>>>

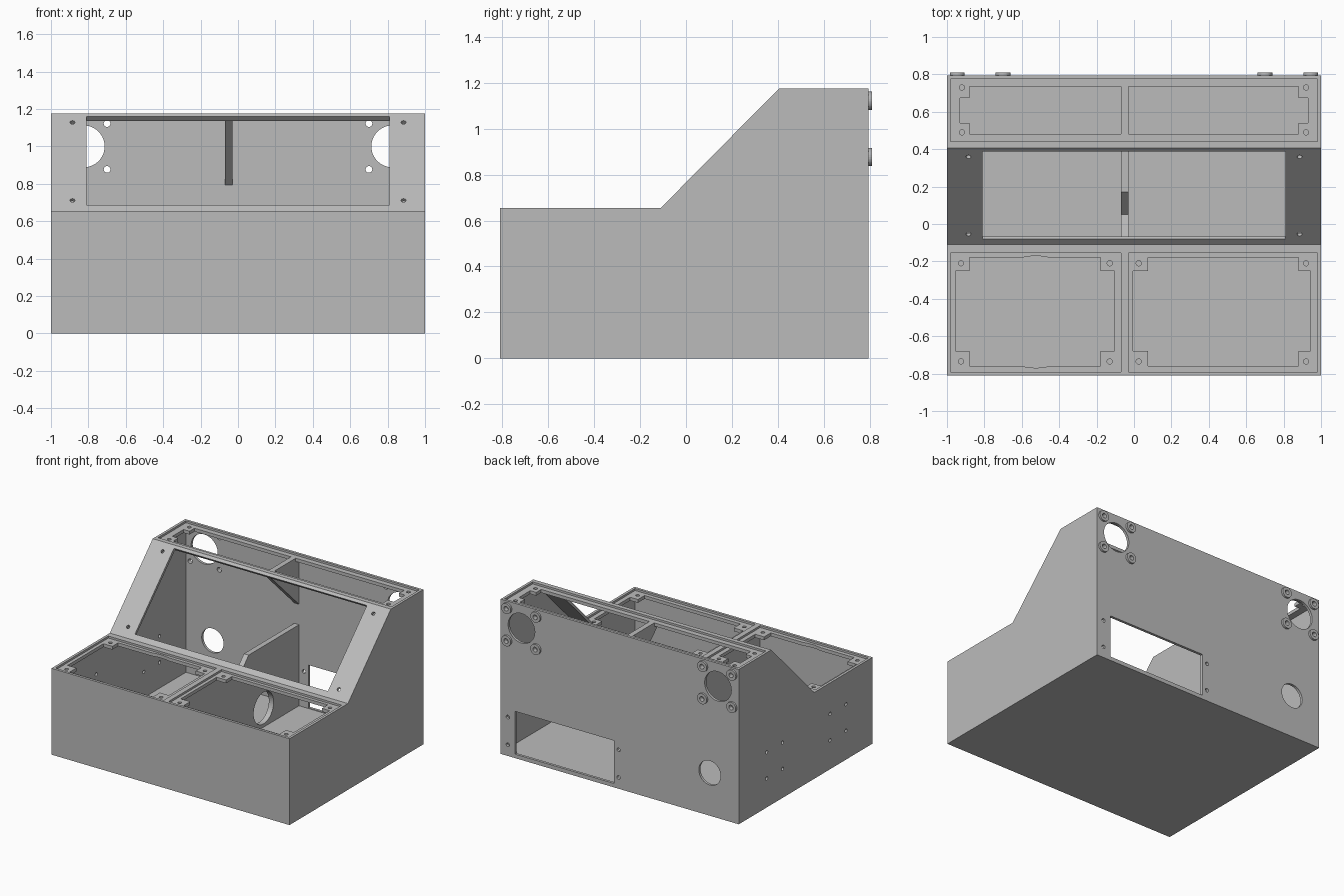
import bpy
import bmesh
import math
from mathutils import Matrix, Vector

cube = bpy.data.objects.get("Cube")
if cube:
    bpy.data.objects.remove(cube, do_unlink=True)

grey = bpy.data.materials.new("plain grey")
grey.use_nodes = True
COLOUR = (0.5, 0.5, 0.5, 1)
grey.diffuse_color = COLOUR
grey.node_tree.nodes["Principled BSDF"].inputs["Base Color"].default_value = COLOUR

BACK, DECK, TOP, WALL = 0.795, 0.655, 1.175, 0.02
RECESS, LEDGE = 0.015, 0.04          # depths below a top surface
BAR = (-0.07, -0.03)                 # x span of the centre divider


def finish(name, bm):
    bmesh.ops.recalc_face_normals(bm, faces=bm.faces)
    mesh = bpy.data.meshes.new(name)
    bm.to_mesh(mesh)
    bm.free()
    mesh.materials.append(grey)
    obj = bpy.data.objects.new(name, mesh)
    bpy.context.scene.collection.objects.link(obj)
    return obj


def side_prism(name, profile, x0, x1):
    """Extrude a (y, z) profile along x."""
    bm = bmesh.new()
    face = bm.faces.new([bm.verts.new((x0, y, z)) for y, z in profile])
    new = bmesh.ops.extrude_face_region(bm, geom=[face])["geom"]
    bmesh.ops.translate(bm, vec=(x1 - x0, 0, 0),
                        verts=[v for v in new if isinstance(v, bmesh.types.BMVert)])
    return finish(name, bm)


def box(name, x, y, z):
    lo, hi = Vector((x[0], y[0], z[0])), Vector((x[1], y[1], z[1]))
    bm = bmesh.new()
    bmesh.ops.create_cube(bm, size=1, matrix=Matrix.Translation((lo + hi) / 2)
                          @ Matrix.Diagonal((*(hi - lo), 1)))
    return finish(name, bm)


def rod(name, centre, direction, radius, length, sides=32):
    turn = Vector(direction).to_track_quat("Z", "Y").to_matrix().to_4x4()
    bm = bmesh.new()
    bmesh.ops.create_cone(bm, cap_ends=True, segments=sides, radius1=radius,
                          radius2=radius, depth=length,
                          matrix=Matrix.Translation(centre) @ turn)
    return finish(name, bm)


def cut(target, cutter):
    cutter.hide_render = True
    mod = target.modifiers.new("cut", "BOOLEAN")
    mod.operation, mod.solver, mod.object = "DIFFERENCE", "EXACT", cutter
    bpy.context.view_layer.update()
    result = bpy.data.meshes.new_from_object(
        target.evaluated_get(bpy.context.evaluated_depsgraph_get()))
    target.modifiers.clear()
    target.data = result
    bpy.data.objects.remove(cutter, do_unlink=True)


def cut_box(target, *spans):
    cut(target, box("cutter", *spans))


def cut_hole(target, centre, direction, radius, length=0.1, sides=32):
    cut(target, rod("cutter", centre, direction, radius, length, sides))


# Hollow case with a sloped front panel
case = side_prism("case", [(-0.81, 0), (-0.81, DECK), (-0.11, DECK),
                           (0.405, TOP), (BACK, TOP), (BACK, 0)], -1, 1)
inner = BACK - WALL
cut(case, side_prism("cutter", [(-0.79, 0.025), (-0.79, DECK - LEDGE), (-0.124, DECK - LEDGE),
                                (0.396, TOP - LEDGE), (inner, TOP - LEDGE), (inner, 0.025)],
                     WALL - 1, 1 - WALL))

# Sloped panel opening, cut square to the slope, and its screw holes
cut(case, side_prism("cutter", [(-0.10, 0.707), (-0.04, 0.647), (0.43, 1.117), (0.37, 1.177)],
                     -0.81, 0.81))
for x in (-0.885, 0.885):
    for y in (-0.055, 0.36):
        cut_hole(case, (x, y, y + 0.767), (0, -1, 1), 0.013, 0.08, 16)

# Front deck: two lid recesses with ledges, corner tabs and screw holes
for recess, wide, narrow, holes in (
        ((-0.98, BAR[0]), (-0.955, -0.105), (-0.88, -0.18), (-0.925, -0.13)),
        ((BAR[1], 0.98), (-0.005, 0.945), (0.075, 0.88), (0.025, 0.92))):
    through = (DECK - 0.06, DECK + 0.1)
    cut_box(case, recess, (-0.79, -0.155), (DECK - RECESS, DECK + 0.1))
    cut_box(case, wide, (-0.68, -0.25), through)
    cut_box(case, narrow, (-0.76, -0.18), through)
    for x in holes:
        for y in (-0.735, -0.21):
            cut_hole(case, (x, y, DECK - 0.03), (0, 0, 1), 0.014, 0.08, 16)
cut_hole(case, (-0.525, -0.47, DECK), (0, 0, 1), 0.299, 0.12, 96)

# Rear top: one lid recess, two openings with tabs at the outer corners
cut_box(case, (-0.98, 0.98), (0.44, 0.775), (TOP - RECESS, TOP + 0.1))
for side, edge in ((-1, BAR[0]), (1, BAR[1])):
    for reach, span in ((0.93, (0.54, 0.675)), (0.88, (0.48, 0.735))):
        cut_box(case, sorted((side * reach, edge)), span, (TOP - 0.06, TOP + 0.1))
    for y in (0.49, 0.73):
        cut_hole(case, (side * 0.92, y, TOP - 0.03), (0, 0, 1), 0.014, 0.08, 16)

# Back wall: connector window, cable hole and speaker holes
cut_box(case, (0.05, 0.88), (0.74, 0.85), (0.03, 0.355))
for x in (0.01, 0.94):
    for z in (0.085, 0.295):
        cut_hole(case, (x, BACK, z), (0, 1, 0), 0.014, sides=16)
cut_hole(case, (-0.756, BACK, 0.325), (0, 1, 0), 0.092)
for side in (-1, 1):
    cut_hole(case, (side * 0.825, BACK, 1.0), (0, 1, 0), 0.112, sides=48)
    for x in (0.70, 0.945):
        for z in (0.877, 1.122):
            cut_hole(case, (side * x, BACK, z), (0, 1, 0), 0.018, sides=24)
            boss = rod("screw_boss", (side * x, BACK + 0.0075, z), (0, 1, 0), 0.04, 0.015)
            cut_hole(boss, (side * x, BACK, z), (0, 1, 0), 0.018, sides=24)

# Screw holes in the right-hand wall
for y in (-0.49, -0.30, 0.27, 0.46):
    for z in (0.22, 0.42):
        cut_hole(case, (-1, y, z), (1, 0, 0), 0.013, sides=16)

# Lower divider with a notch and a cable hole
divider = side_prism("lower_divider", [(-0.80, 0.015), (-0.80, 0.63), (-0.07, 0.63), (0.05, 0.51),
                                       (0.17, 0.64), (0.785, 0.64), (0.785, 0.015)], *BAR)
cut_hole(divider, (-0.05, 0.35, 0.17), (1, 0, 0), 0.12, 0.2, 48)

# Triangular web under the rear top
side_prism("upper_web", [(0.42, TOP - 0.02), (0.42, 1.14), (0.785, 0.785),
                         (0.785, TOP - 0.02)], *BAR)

<<<

▶ _What the task asks_:
Only one stretch of the entries above is wanted: the lines from the one containing "cut_hole(case, (x, y, y" through the one containing "through = (DECK - 0.06, DECK + 0.1)". Please reproduce it exactly.

▶ _Solution below_:
        cut_hole(case, (x, y, y + 0.767), (0, -1, 1), 0.013, 0.08, 16)

# Front deck: two lid recesses with ledges, corner tabs and screw holes
for recess, wide, narrow, holes in (
        ((-0.98, BAR[0]), (-0.955, -0.105), (-0.88, -0.18), (-0.925, -0.13)),
        ((BAR[1], 0.98), (-0.005, 0.945), (0.075, 0.88), (0.025, 0.92))):
    through = (DECK - 0.06, DECK + 0.1)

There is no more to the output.